The new guidance reiterates that employers are not required to report the amount of a health FSA offered through a § 125 cafeteria plan if contributions occur only through employee salary reduction elections, and provides a new example illustrating this provision.
Notice 2012-9 also provides that, until further guidance is issued, the reporting requirement will not apply to tribally chartered corporations wholly owned by federally recognized Indian tribal governments. Additionally, it clarifies the application of the reporting requirement to certain related employers not using a common paymaster.
Notice 2012-9 is applicable to 2012 Forms W-2 (that is, forms required for calendar year 2012, which will be filed in early 2013). Employers may also rely on the guidance provided in Notice 2012-9 if they if they voluntarily report the cost of coverage on 2011 Forms W-2 (filed this month), even though such reporting is not required for 2011.
According to the Notice, the transition relief it provides will be available at least for 2012 Forms W-2 and will not be affected by the issuance of further guidance. Any future guidance that limits the availability of transition relief provided by Notice 2012-9 will be prospective only and will not be applicable earlier than January 1 of the calendar year beginning at least six months after the date of issuance of the guidance.
You may also visit the health care reform section of the Ford & Harrison website, http://www.fordharrison.com/HealthcareReform.aspx, for more helpful resources and tools on health care reform.

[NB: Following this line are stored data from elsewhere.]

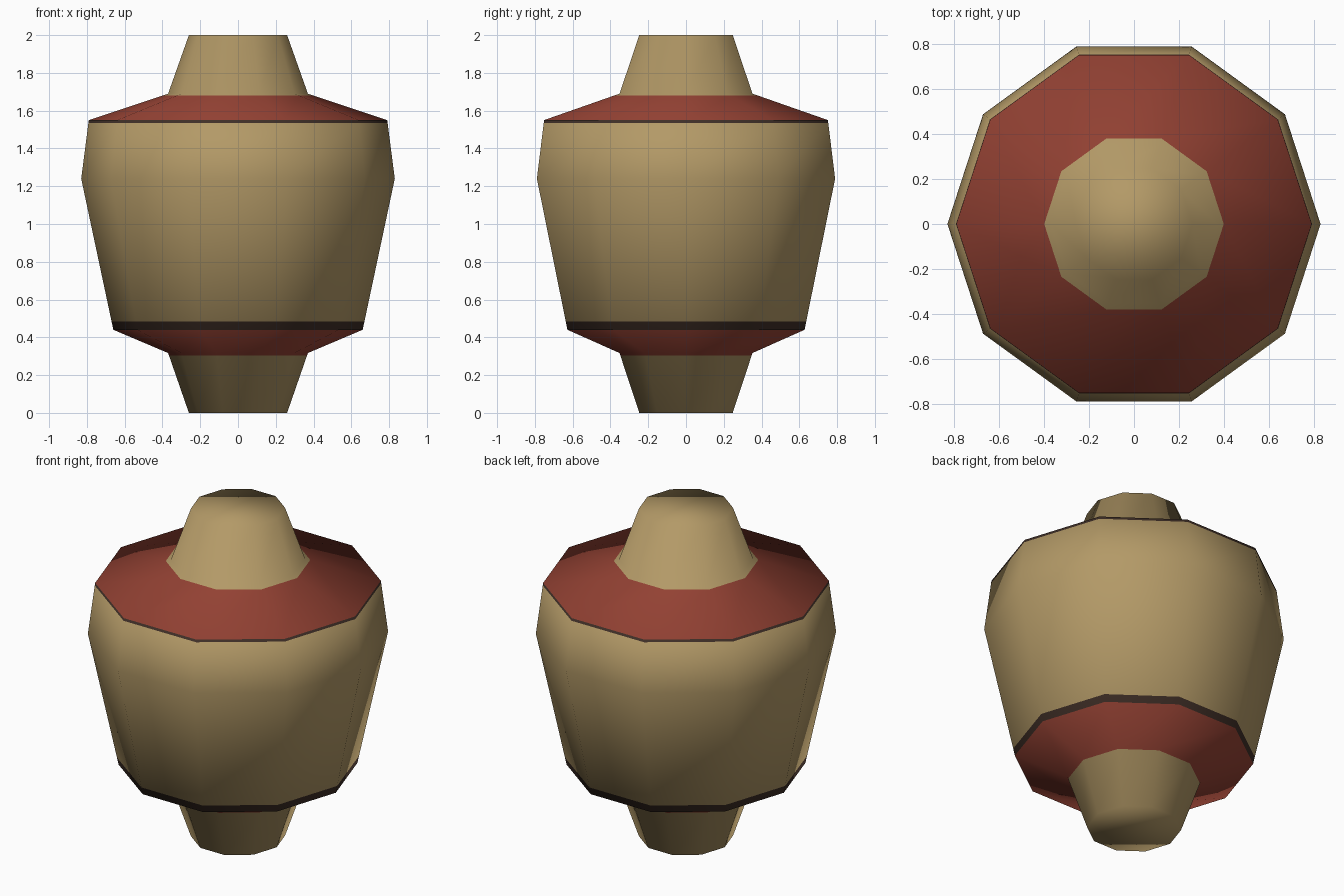
import bpy
import math
from mathutils import Vector

cube = bpy.data.objects.get("Cube")
if cube:
    bpy.data.objects.remove(cube, do_unlink=True)

SIDES = 10


def make_material(name, colour):
    mat = bpy.data.materials.new(name)
    mat.use_nodes = True
    mat.diffuse_color = (*colour, 1)
    mat.node_tree.nodes["Principled BSDF"].inputs["Base Color"].default_value = (*colour, 1)
    return mat


def lathe(name, profile):
    """Closed ten-sided body of revolution, bottom ring first."""
    verts = [(r * math.cos(math.tau * k / SIDES), r * math.sin(math.tau * k / SIDES), z)
             for r, z in profile for k in range(SIDES)]
    faces = [(i * SIDES + k, i * SIDES + (k + 1) % SIDES,
              (i + 1) * SIDES + (k + 1) % SIDES, (i + 1) * SIDES + k)
             for i in range(len(profile) - 1) for k in range(SIDES)]
    top = (len(profile) - 1) * SIDES
    faces.append(tuple(reversed(range(SIDES))))
    faces.append(tuple(range(top, top + SIDES)))
    mesh = bpy.data.meshes.new(name)
    mesh.from_pydata(verts, [], faces)
    mesh.update()
    return mesh


# Main silhouette: lower neck, body, shoulder, upper neck
outline = [Vector(p) for p in ((0.26, 0), (0.37, 0.317), (0.66, 0.44), (0.83, 1.24),
                               (0.79, 1.55), (0.37, 1.69), (0.26, 2))]

# Smooth normals of the plain silhouette, one per ring
plain = lathe("plain_outline", outline)
ring_normals = [plain.vertex_normals[i * SIDES].vector.copy() for i in range(len(outline))]
bpy.data.meshes.remove(plain)

# Colour of each silhouette band, and the paint edges: segment -> (fraction, colour above)
TAN, RED, DARK = range(3)
bands = [TAN, RED, DARK, TAN, RED, TAN]
paint_edges = {0: (0.96, RED), 2: (0.055, TAN), 3: (0.95, DARK), 4: (0.93, TAN)}

profile, normals, colours = [], [], []
for i, colour in enumerate(bands):
    profile.append(outline[i])
    normals.append(ring_normals[i])
    colours.append(colour)
    if i in paint_edges:
        t, above = paint_edges[i]
        profile.append(outline[i].lerp(outline[i + 1], t))
        normals.append(ring_normals[i].lerp(ring_normals[i + 1], t).normalized())
        colours.append(above)
profile.append(outline[-1])
normals.append(ring_normals[-1])

# Painted vessel
mesh = lathe("vessel", profile)
for mat in (make_material("tan clay", (0.45, 0.32, 0.135)),
            make_material("brick red", (0.29, 0.053, 0.033)),
            make_material("dark brown", (0.05, 0.028, 0.02))):
    mesh.materials.append(mat)
for poly in mesh.polygons:
    poly.use_smooth = True
    band = poly.index // SIDES
    poly.material_index = colours[band] if band < len(colours) else TAN

# Keep the shading continuous across the paint edges
turned = []
for n in normals:
    for k in range(SIDES):
        a = math.tau * k / SIDES
        turned.append((n.x * math.cos(a), n.x * math.sin(a), n.z))
mesh.normals_split_custom_set_from_vertices(turned)

vessel = bpy.data.objects.new("vessel", mesh)
bpy.context.collection.objects.link(vessel)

 Under Notice 2010-69, reporting was made optional for the 2011 calendar year. For more information on that Notice, please see our October 18, 2010 Legal Alert, Do Employers Need to Report the Amounts that They Pay for Employees' Health Insurance?, available at: http://www.fordharrison.com/shownews.aspx?Show=6690.